Like most of the Maghreb the population of Tunisia is essentially Arab Berber with 1% European and Jewish . Tunisia has entertained several waves of immigration that influenced its native population including Phoenicians, sub-Saharan Africans, Jews, Romans, Vandals, and Arabs; Muslim refugees from Sicily settled in Al-Sahil after their homeland was captured by the Normans in 1091. The largest immigration was that of the Spanish Moors (Muslims), which began after the fall of Seville, Spain, as a result of the Reconquista in 1248 and which turned into a veritable exodus in the early 17th century. This resulted in some 200,000 Spanish Muslims settling in the area of Tunis, in the Majardah valley, and on the Sharik Peninsula in the north, bringing with them their urban culture and more advanced agricultural and irrigation techniques. To this day you can see the effects of these waves of immigration reflected in family names of Tunisia.

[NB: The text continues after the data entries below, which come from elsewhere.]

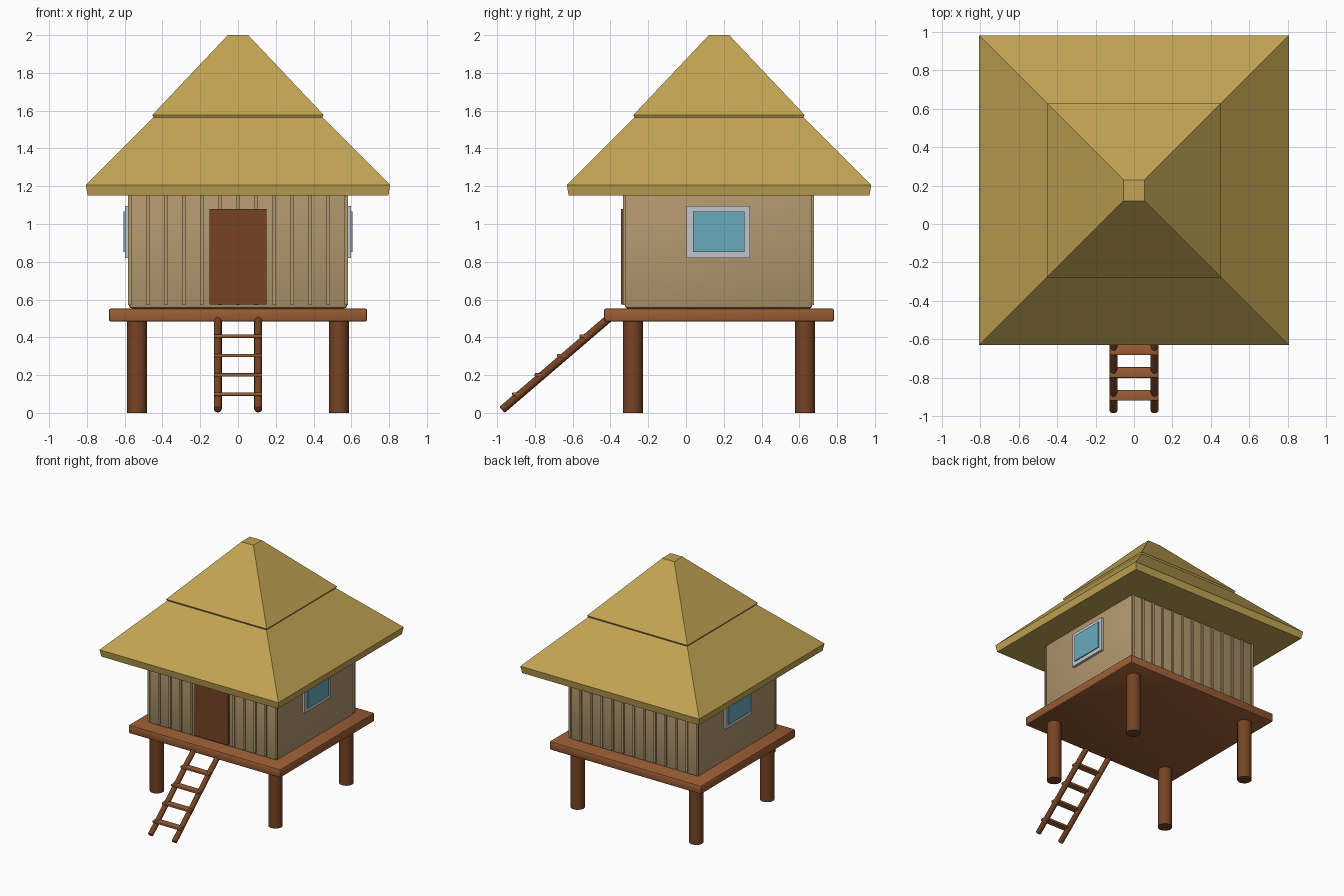
import bpy, bmesh, math
from mathutils import Vector

if "Cube" in bpy.data.objects:
    bpy.data.objects.remove(bpy.data.objects["Cube"])

CY = 0.175  # centre of the hut in y


def material(name, r, g, b):
    lin = [(c / 255 / 12.92) if c < 11 else ((c / 255 + 0.055) / 1.055) ** 2.4 for c in (r, g, b)]
    m = bpy.data.materials.new(name)
    m.diffuse_color = (*lin, 1)
    m.use_nodes = True
    m.node_tree.nodes["Principled BSDF"].inputs["Base Color"].default_value = m.diffuse_color
    return m


THATCH = material("thatch", 194, 164, 83)
WALL = material("bamboo wall", 178, 152, 110)
DARK = material("dark wood", 118, 67, 36)
LIGHT = material("light wood", 155, 93, 52)
GLASS = material("window glass", 104, 170, 188)
FRAME = material("window frame", 195, 197, 203)


def finish(name, bm, mat, smooth=False):
    bmesh.ops.recalc_face_normals(bm, faces=bm.faces[:])
    me = bpy.data.meshes.new(name)
    bm.to_mesh(me)
    bm.free()
    me.materials.append(mat)
    ob = bpy.data.objects.new(name, me)
    bpy.context.collection.objects.link(ob)
    if smooth:
        bpy.ops.object.select_all(action='DESELECT')
        ob.select_set(True)
        bpy.context.view_layer.objects.active = ob
        bpy.ops.object.shade_smooth_by_angle(angle=math.radians(35))
    return ob


def box(name, lo, hi, mat, bevel=0.0):
    bm = bmesh.new()
    bmesh.ops.create_cube(bm, size=1)
    lo, hi = Vector(lo), Vector(hi)
    for v in bm.verts:
        v.co = Vector([(lo[i] + hi[i]) / 2 + v.co[i] * (hi[i] - lo[i]) for i in range(3)])
    if bevel:
        bmesh.ops.bevel(bm, geom=bm.edges[:], offset=bevel, segments=2, profile=0.5, affect='EDGES')
    return finish(name, bm, mat, bevel > 0)


def rod(name, a, b, r, mat, sides=24, bevel=0.0):
    a, b = Vector(a), Vector(b)
    bm = bmesh.new()
    bmesh.ops.create_cone(bm, cap_ends=True, segments=sides, radius1=r, radius2=r, depth=(b - a).length)
    if bevel:
        rims = [e for e in bm.edges if abs(e.verts[0].co.z - e.verts[1].co.z) < 1e-5]
        bmesh.ops.bevel(bm, geom=rims, offset=bevel, segments=2, profile=0.5, affect='EDGES')
    rot = (b - a).to_track_quat('Z', 'Y')
    for v in bm.verts:
        v.co = rot @ v.co + (a + b) / 2
    return finish(name, bm, mat, True)


def square_loft(name, profile, mat):
    """Stack of square rings given as (half size, height)."""
    bm = bmesh.new()
    rings = [[bm.verts.new((sx * h, CY + sy * h, z)) for sx, sy in ((-1, -1), (1, -1), (1, 1), (-1, 1))]
             for h, z in profile]
    bm.faces.new(rings[0])
    bm.faces.new(rings[-1])
    for lo, hi in zip(rings, rings[1:]):
        for i in range(4):
            j = (i + 1) % 4
            bm.faces.new((lo[i], lo[j], hi[j], hi[i]))
    return finish(name, bm, mat)


# Deck and its four posts
box("deck", (-0.684, -0.434, 0.483), (0.684, 0.784, 0.553), LIGHT, 0.012)
for sx in (-1, 1):
    for y, end in ((-0.281, "front"), (0.631, "back")):
        rod(f"{end}_post_{'left' if sx < 0 else 'right'}", (sx * 0.534, y, 0), (sx * 0.534, y, 0.5), 0.053, DARK)

# Wall body, with a narrow foot
box("wall", (-0.577, -0.324, 0.553), (0.577, 0.668, 1.2), WALL, 0.015)

# Vertical battens on front and back
for i in range(13):
    x = -0.574 + i * 1.148 / 12
    box(f"front_batten_{i}", (x - 0.009, -0.334, 0.572), (x + 0.009, -0.32, 1.18), WALL)
    box(f"back_batten_{i}", (x - 0.009, 0.664, 0.572), (x + 0.009, 0.678, 1.18), WALL)

# Door
box("door", (-0.152, -0.345, 0.575), (0.152, -0.32, 1.08), DARK)

# Side windows: frame with a raised glass pane
for sx, side in ((-1, "left"), (1, "right")):
    xs = sorted((sx * 0.57, sx * 0.597))
    box(f"window_frame_{side}", (xs[0], 0.003, 0.82), (xs[1], 0.338, 1.095), FRAME)
    xs = sorted((sx * 0.596, sx * 0.605))
    box(f"window_glass_{side}", (xs[0], 0.036, 0.852), (xs[1], 0.31, 1.067), GLASS)

# Two-tier thatched roof
square_loft("lower_roof", [(0.796, 1.15), (0.806, 1.207), (0.44, 1.572)], THATCH)
square_loft("upper_roof", [(0.447, 1.565), (0.453, 1.578), (0.054, 2.0)], THATCH)

# Ladder: two sloping rails and four flat rungs
for sx, side in ((-1, "left"), (1, "right")):
    rod(f"ladder_rail_{side}", (sx * 0.107, -0.974, 0.016), (sx * 0.107, -0.407, 0.502), 0.021, DARK, 16, 0.006)
for i in range(4):
    y, z = -0.892 + i * 0.119, 0.099 + i * 0.1025
    box(f"ladder_rung_{i}", (-0.127, y - 0.028, z - 0.009), (0.127, y + 0.028, z + 0.009), LIGHT, 0.004)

Morocco
The Arab-Berber connection continues and expands into most of the Maghreb, where Arab and Berber have closely intermingled linguistically as well as culturally. There also exists a pure Berber community where Arabic culture and language are not predominant, Berber non Arabic speakers, who comprise a little more than 33% of the population, are concentrated largely in the northern regions of the Rif, the middle plains of the Atlas, and the Sous Valley. Morocco at one time had a flourishing Jewish population but it is now 0.2% of the population. Other group include French, Spanish, Italian, and Algerian nationals living in Morocco.

Libya
Arabic-speaking Muslims of mixed Arab and Berber ancestry make up 90 percent of the country’s population. Berbers, other indigenous minority peoples, and black Africans make up most of the remainder, although small scattered groups of Greeks, Muslim Cretans, Maltese, and Armenians make up long-established communities in urban areas.

In writing this piece I tried to emphasize the indigenous not the Pan Arab mentality. The Middle East is a complex place, made more complex by its proximity as the birthplace of three major world religions, The Shi’a / Sunni schism, the geopolitical processes which allowed European nations to carve out nations out of the tribal areas once belonging to the Ottoman Empire, as war booty, and the location of huge deposits of oil. These complicated issues are still being played out as the “Great Game” once played out by Russia and Britain, and now devolving into game to see which players can deplete the areas natural resources the fastest with little interest in the populations and people it destroys to achieve their goals.